Would you repeat the whole listing exactly, pictures excluded?

● **Data extract**:

* * * * * * * * *

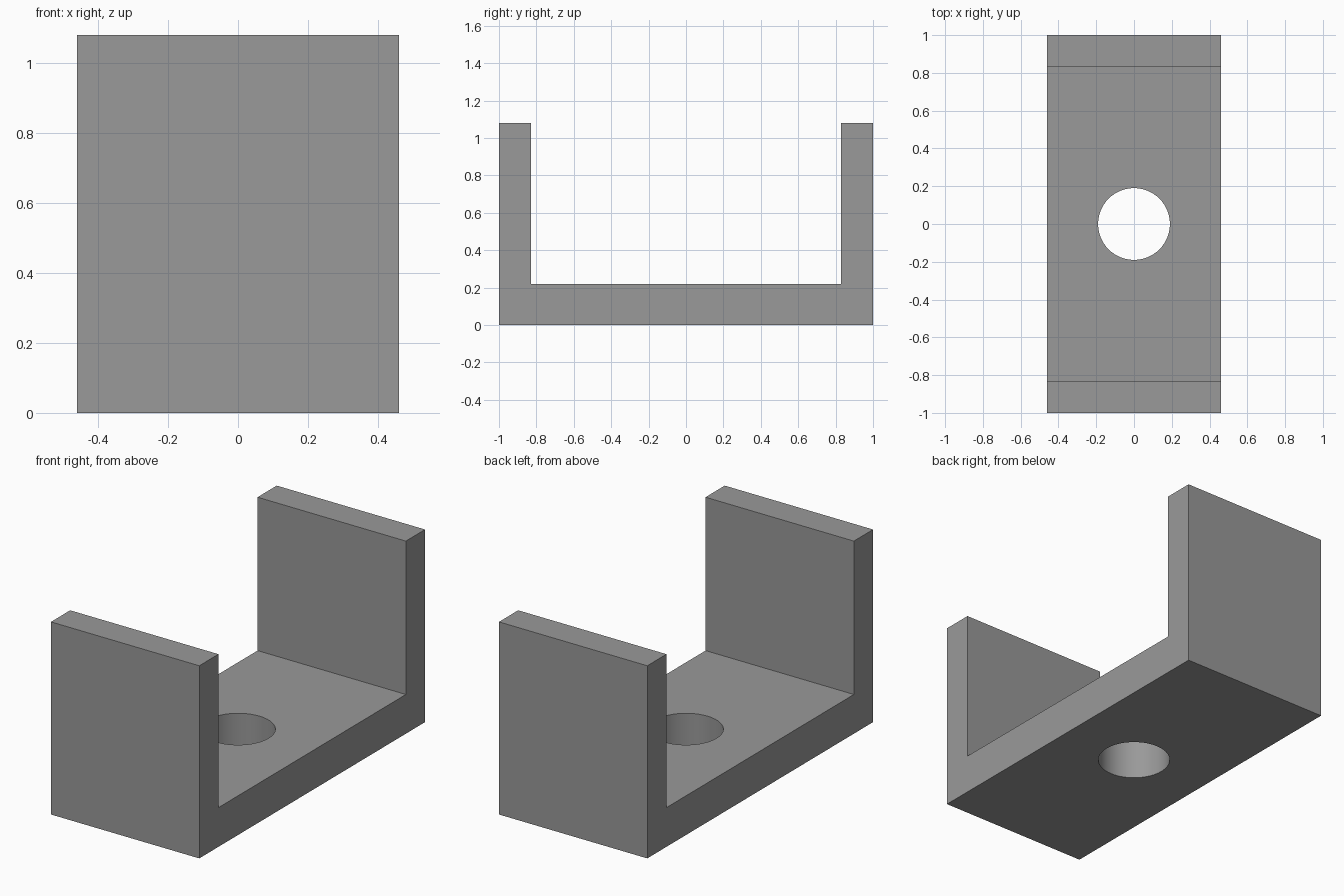
import bpy
import bmesh
import math

if "Cube" in bpy.data.objects:
    bpy.data.objects.remove(bpy.data.objects["Cube"])

WIDTH, LENGTH, HEIGHT = 0.92, 2.0, 1.08
WALL, FLOOR, HOLE_R = 0.17, 0.22, 0.19

grey = bpy.data.materials.new("grey metal")
grey.diffuse_color = (0.32, 0.32, 0.32, 1)
grey.use_nodes = True
grey.node_tree.nodes["Principled BSDF"].inputs["Base Color"].default_value = grey.diffuse_color

# U-shaped bracket: side profile extruded across the width
h, i = LENGTH / 2, LENGTH / 2 - WALL
profile = [(-h, 0), (h, 0), (h, HEIGHT), (i, HEIGHT),
           (i, FLOOR), (-i, FLOOR), (-i, HEIGHT), (-h, HEIGHT)]
bm = bmesh.new()
face = bm.faces.new([bm.verts.new((-WIDTH / 2, y, z)) for y, z in profile])
side = bmesh.ops.extrude_face_region(bm, geom=[face])
moved = [v for v in side["geom"] if isinstance(v, bmesh.types.BMVert)]
bmesh.ops.translate(bm, verts=moved, vec=(WIDTH, 0, 0))
bmesh.ops.recalc_face_normals(bm, faces=bm.faces)
mesh = bpy.data.meshes.new("u_bracket")
bm.to_mesh(mesh)
bm.free()
mesh.materials.append(grey)
bracket = bpy.data.objects.new("u_bracket", mesh)
bpy.context.collection.objects.link(bracket)

# Round bolt hole through the floor
bpy.ops.mesh.primitive_cylinder_add(vertices=64, radius=HOLE_R, depth=FLOOR * 2,
                                    location=(0, 0, FLOOR / 2))
cutter = bpy.context.object
cutter.name = "hole_cutter"
cutter.data.materials.append(grey)
cut = bracket.modifiers.new("bolt_hole", "BOOLEAN")
cut.operation = "DIFFERENCE"
cut.solver = "EXACT"
cut.object = cutter

# Apply the cut, then smooth only the hole wall
bpy.ops.object.select_all(action="DESELECT")
bracket.select_set(True)
bpy.context.view_layer.objects.active = bracket
bpy.ops.object.modifier_apply(modifier="bolt_hole")
bpy.data.objects.remove(cutter)
bpy.ops.object.shade_smooth_by_angle(angle=math.radians(30))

* * * * * * * * *

● **Problem solution**:
import bpy
import bmesh
import math

if "Cube" in bpy.data.objects:
    bpy.data.objects.remove(bpy.data.objects["Cube"])

WIDTH, LENGTH, HEIGHT = 0.92, 2.0, 1.08
WALL, FLOOR, HOLE_R = 0.17, 0.22, 0.19

grey = bpy.data.materials.new("grey metal")
grey.diffuse_color = (0.32, 0.32, 0.32, 1)
grey.use_nodes = True
grey.node_tree.nodes["Principled BSDF"].inputs["Base Color"].default_value = grey.diffuse_color

# U-shaped bracket: side profile extruded across the width
h, i = LENGTH / 2, LENGTH / 2 - WALL
profile = [(-h, 0), (h, 0), (h, HEIGHT), (i, HEIGHT),
           (i, FLOOR), (-i, FLOOR), (-i, HEIGHT), (-h, HEIGHT)]
bm = bmesh.new()
face = bm.faces.new([bm.verts.new((-WIDTH / 2, y, z)) for y, z in profile])
side = bmesh.ops.extrude_face_region(bm, geom=[face])
moved = [v for v in side["geom"] if isinstance(v, bmesh.types.BMVert)]
bmesh.ops.translate(bm, verts=moved, vec=(WIDTH, 0, 0))
bmesh.ops.recalc_face_normals(bm, faces=bm.faces)
mesh = bpy.data.meshes.new("u_bracket")
bm.to_mesh(mesh)
bm.free()
mesh.materials.append(grey)
bracket = bpy.data.objects.new("u_bracket", mesh)
bpy.context.collection.objects.link(bracket)

# Round bolt hole through the floor
bpy.ops.mesh.primitive_cylinder_add(vertices=64, radius=HOLE_R, depth=FLOOR * 2,
                                    location=(0, 0, FLOOR / 2))
cutter = bpy.context.object
cutter.name = "hole_cutter"
cutter.data.materials.append(grey)
cut = bracket.modifiers.new("bolt_hole", "BOOLEAN")
cut.operation = "DIFFERENCE"
cut.solver = "EXACT"
cut.object = cutter

# Apply the cut, then smooth only the hole wall
bpy.ops.object.select_all(action="DESELECT")
bracket.select_set(True)
bpy.context.view_layer.objects.active = bracket
bpy.ops.object.modifier_apply(modifier="bolt_hole")
bpy.data.objects.remove(cutter)
bpy.ops.object.shade_smooth_by_angle(angle=math.radians(30))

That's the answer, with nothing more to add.